front door mat for all spider visitors
I returned home, and slowly opened the blind to find that my "visitor" had overstayed it's welcome! Ugh! Will he never leave???

Well, fortunately about an hour after returning home, I found he finally disappeared from my window. He must have finally realized that he wasn't welcome here.
...Took him long enough to get the hint!

check out this youtube video link if you want to see how big and scary huntsmen can get!

Thursday, September 9, 2010


WELCOME to my blog where this "Yank" (that's what Australians call us) will be sharing the adventures of being an American living in a new land. What is it like to transition from the U.S. to Oz? What are my many new experiences and what is it like to be "different"? What everyday tasks are now complicated?  Read my blog and laugh along with me as we enjoy the many humorous stories of trying to fit in!

...for my friends and family to keep up with what I'm doing.
...for those interested in moving or traveling to Australia, giving you a chance to learn and giggle from my mistakes and experiences.
...for Australians to see their beautiful country through fresh new eyes, so as not to not take the little things for granted.
...for a LAUGH...hey, I'm trying to make light of my situation! =)

On board Air New Zealand
So...let's begin!
After several trips flying to South Australia from the U.S. I have finally found the perfect route! Flying through San Francisco, then New Zealand and continue on to Australia.  (By the way, I flew Air New Zealand for the first time and LOVED it! From the professionalism of the crew to the glass wine glasses...everything was top notch!)

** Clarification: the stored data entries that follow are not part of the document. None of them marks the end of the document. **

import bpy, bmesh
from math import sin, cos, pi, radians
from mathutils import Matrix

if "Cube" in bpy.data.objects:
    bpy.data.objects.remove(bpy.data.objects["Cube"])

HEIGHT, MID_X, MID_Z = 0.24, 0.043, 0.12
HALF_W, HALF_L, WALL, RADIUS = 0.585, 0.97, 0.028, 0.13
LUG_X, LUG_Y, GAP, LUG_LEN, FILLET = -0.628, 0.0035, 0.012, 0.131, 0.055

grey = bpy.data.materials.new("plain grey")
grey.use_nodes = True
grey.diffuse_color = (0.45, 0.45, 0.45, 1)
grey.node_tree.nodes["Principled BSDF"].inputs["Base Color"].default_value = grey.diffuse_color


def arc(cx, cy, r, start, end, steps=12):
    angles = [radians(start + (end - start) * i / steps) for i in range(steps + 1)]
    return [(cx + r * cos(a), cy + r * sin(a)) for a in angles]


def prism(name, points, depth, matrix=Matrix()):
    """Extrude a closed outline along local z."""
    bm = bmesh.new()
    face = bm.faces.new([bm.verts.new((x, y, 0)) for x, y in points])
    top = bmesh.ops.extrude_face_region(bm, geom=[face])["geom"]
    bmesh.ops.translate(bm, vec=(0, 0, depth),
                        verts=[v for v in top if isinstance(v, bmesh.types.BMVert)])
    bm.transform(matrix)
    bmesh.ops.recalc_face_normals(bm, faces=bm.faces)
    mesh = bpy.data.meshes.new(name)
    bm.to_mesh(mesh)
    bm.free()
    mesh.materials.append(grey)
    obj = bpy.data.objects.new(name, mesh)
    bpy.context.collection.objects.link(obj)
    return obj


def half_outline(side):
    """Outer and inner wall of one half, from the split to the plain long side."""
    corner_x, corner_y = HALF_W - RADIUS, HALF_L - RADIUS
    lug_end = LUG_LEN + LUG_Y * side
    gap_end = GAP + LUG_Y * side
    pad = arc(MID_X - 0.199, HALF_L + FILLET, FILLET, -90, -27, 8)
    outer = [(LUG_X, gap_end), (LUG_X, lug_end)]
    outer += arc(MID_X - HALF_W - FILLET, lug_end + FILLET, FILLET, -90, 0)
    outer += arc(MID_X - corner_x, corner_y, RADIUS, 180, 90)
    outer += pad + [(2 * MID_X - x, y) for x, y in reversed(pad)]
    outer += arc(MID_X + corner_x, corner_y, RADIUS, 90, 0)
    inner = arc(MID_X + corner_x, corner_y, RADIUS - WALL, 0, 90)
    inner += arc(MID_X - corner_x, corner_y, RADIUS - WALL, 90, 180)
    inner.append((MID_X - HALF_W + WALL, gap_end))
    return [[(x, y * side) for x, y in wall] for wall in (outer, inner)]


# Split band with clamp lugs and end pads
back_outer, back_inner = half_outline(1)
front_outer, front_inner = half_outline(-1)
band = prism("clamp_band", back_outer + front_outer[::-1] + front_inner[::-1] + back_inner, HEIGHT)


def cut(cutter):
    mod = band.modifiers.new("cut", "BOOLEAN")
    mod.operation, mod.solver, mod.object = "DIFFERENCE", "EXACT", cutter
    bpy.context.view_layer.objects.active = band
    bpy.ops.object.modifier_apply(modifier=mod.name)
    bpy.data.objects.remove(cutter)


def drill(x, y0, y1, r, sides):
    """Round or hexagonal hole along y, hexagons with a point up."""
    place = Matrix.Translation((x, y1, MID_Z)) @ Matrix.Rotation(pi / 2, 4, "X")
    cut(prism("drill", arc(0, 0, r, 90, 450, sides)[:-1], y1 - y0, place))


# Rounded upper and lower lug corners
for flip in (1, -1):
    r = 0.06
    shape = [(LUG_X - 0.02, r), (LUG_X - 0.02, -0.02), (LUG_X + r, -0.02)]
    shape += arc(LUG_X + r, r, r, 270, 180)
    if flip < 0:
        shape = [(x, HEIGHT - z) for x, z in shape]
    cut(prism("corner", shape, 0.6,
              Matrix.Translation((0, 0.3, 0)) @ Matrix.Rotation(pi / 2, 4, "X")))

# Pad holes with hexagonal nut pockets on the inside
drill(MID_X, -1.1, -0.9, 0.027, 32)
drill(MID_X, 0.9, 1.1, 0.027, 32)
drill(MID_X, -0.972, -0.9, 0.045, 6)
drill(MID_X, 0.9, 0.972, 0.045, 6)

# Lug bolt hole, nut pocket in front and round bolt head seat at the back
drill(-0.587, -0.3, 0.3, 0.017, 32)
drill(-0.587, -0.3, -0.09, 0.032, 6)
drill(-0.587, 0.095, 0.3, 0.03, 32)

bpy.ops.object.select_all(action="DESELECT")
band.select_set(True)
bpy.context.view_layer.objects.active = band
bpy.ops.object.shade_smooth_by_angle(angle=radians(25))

When flying from the U.S. to Australia (or Oz), you typically have two through Los Angeles or San Francisco. When given a choice, you should really fly through San Francisco (SFO). The complication typically arises when maneuvering between the domestic side of the airports to the international side. Los Angeles (LAX) is cumbersome and difficult, especially when you aren't familiar with it. SFO on the other hand is fantastic! They just spent millions of dollars on a new international wing and obviously put a lot of thought into the needs of the traveler. Not only is it an easy walk to the international wing, but my favorite part is that you stay behind security, unlike LAX. Why is that important you may ask? Because once you have struggled with taking off your shoes and every little piece of metal on your body...once you have fidgeted with your laptop bag in order to remove your laptop for inspection...once you have been stripped down, searched and a wand waved over your entire body because you look "suspicious"...once you have gone through all of that humiliation, you don't have to go through it again in SFO.  You do, however, have to face it again in L.A.

This last trip, I flew United from Portland, Oregon and transferred to Air New Zealand for my flight through New Zealand and then on to South Australia. Once my bags left my hands in Portland, I didn't have to touch them again until I arrived in Oz. What's great about that? I did not have to face customs until I arrived at the smaller airport in Oz. Typically, most flights are through Sydney, which is a huge airport. You have to struggle with all your bags...going through customs, passports and tickets in hand and then have to figure out how and where to catch a bus or train to get from the international wing to domestic (if you are flying within Oz to your final destination.) Not to you have Australian dollars on hand to help speed you through the process?

Bottom line...the route through San Francisco and New Zealand is the easiest most stress-free way of traveling to Adelaide and this wonderful world of Oz.